​​William Hill is a major employer in Yorkshire with 3,000 staff, including 1,300 in Leeds, who are led by Terry Pattinson, the group trading director.

The city is home to William Hill’s retail, trading and IT operations.

​The group’s results were the first ​to be announced by new chief executive James Henderson ​who took over from Ralph Topping​ yesterday.

Mr Topping​ spent 44 years at the company, six of them as ​chief executive.

​Mr ​Henderson has been with the company for 29 years​.​

He said his priorities ​a​re to grow the business internationally, develop its technology and profit from the increasing number of ways in which its customers can now bet.​

But the sector is coming under pressure from regulators.

Shares slipped earlier this year as bookies were hit with a surprise increase in gaming machine duty in the Budget.

Mr Henderson said diversifying strategy helped to mitigate the risk. The company said 52​ per cent​ of operating profits now come from digital channels.

A further 17​ per cent of revenues now come from international markets.

“I will be looking hard at how we can continue to create shareholder value in developing a focused but internationally orientated gambling group​,” said Mr Henderson.​

Mr Topping won plaudits for the group’s international expansion which has taken the company into Australia, the US, Spain and Italy and developing the online business.

​The​ expansion has ​helped William Hill stride clear of rival Ladbrokes to establish itself as the biggest company in the sector.

The industry is facing financial and regulatory pressures in Britain ​as the Government tightens​ controls on betting shops and increasing taxes on both online gambling and high stakes gaming machines.

​Analyst Greg Johnson at Shore Capital commented: “​The period was characterised by unfavourable sporting results, notably football in the online division, against especially tough comparatives masking significant underlying momentum online, further progress in Australia and stable trading in retail, with good momentum in machine play.”

Sheridan Admans, investment research manager at The Share Centre, said: “With James Henderson taking over as CEO there is some speculation that he will announce some tweaks to the strategy.
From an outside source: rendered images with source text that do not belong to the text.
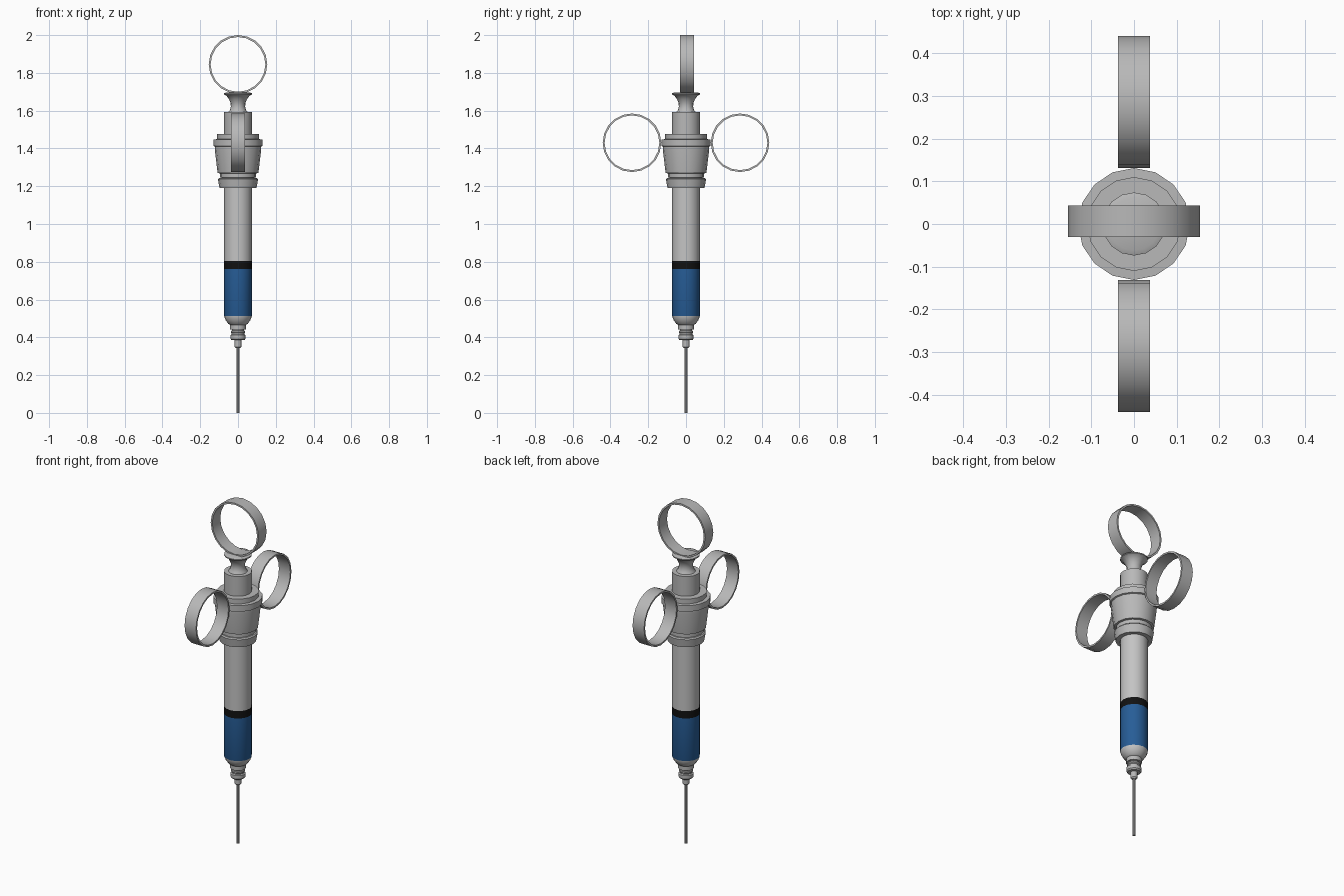
import bpy, bmesh, math
from mathutils import Matrix

if "Cube" in bpy.data.objects:
    bpy.data.objects.remove(bpy.data.objects["Cube"])


def material(name, rgb):
    m = bpy.data.materials.new(name)
    m.diffuse_color = (*rgb, 1)
    m.use_nodes = True
    m.node_tree.nodes["Principled BSDF"].inputs["Base Color"].default_value = m.diffuse_color
    return m


STEEL = material("steel grey", (0.48, 0.48, 0.48))
GLASS = material("light grey barrel", (0.55, 0.55, 0.55))
BLUE = material("blue liquid", (0.02, 0.11, 0.31))
BLACK = material("black stopper", (0.006, 0.006, 0.006))


def finish(bm, name, mat):
    bmesh.ops.recalc_face_normals(bm, faces=bm.faces)
    me = bpy.data.meshes.new(name)
    bm.to_mesh(me)
    bm.free()
    me.materials.append(mat)
    ob = bpy.data.objects.new(name, me)
    bpy.context.collection.objects.link(ob)
    bpy.ops.object.select_all(action='DESELECT')
    ob.select_set(True)
    bpy.context.view_layer.objects.active = ob
    bpy.ops.object.shade_smooth_by_angle(angle=math.radians(28))
    return ob


def skin(bm, loops, closed=False):
    """Bridge successive vertex loops with quads."""
    pairs = list(zip(loops, loops[1:]))
    if closed:
        pairs.append((loops[-1], loops[0]))
    for a, b in pairs:
        n = len(a)
        for i in range(n):
            j = (i + 1) % n
            bm.faces.new((a[i], a[j], b[j], b[i]))


def circle(bm, r, z, n):
    return [bm.verts.new((r * math.cos(math.tau * i / n),
                          r * math.sin(math.tau * i / n), z)) for i in range(n)]


def lathe(name, profile, mat, n=16):
    """Solid of revolution from (radius, height) points."""
    bm = bmesh.new()
    loops = [circle(bm, r, z, n) for r, z in profile]
    skin(bm, loops)
    bm.faces.new(loops[0])
    bm.faces.new(loops[-1])
    return finish(bm, name, mat)


def finger_ring(name, centre, axis, width=0.074, r=0.155, t=0.01, n=20):
    """Thin flat band around the given horizontal axis."""
    bm = bmesh.new()
    h = width / 2
    skin(bm, [circle(bm, rr, z, n) for rr, z in
              ((r, -h), (r, h), (r - t, h), (r - t, -h))], closed=True)
    rot = Matrix.Rotation(math.pi / 2, 4, 'Y' if axis == 'X' else 'X')
    bm.transform(Matrix.Translation(centre) @ rot)
    return finish(bm, name, mat=STEEL)


# Needle and hub
lathe("needle", [(0.008, 0), (0.008, 0.36)], STEEL, 10)
lathe("needle_hub", [(0.012, 0.343), (0.018, 0.35), (0.018, 0.385), (0.034, 0.385),
                     (0.04, 0.392), (0.04, 0.412), (0.034, 0.416), (0.034, 0.422),
                     (0.038, 0.426), (0.038, 0.434), (0.031, 0.436), (0.031, 0.442),
                     (0.042, 0.442), (0.042, 0.47)], STEEL)

# Barrel with rounded lower end, coloured by height
barrel = lathe("barrel", [(0.042, 0.466), (0.052, 0.472), (0.066, 0.492), (0.074, 0.513),
                          (0.074, 0.762), (0.074, 0.805), (0.074, 1.2)], GLASS)
barrel.data.materials.append(BLUE)
barrel.data.materials.append(BLACK)
for p in barrel.data.polygons:
    if 0.513 < p.center.z < 0.762:
        p.material_index = 1
    elif 0.762 < p.center.z < 0.805:
        p.material_index = 2

# Grip collar
lathe("lower_collar", [(0.098, 1.19), (0.106, 1.237), (0.1, 1.243), (0.088, 1.243),
                       (0.088, 1.25)], STEEL)
lathe("grip_collar", [(0.096, 1.246), (0.096, 1.268), (0.108, 1.27), (0.123, 1.395),
                      (0.123, 1.41), (0.131, 1.413), (0.131, 1.448), (0.11, 1.449),
                      (0.11, 1.477)], STEEL)

# Plunger cap and flared thumb seat
lathe("plunger_cap", [(0.074, 1.47), (0.074, 1.592)], STEEL)
lathe("thumb_seat", [(0.052, 1.59), (0.043, 1.603), (0.038, 1.62), (0.039, 1.64),
                     (0.047, 1.66), (0.062, 1.68), (0.074, 1.686), (0.074, 1.692),
                     (0.062, 1.697)], STEEL)

# Thumb ring and the two finger rings
finger_ring("thumb_ring", (0, 0.006, 1.845), 'Y')
for side, label in ((-1, "front"), (1, "back")):
    finger_ring(label + "_finger_ring", (0, side * 0.286, 1.43), 'X')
“This, along with the company’s confidence, providing sporting results work in its favour for the remainder of the financial year, and improving consumer confidence means we remain positive on the outlook for William Hill.”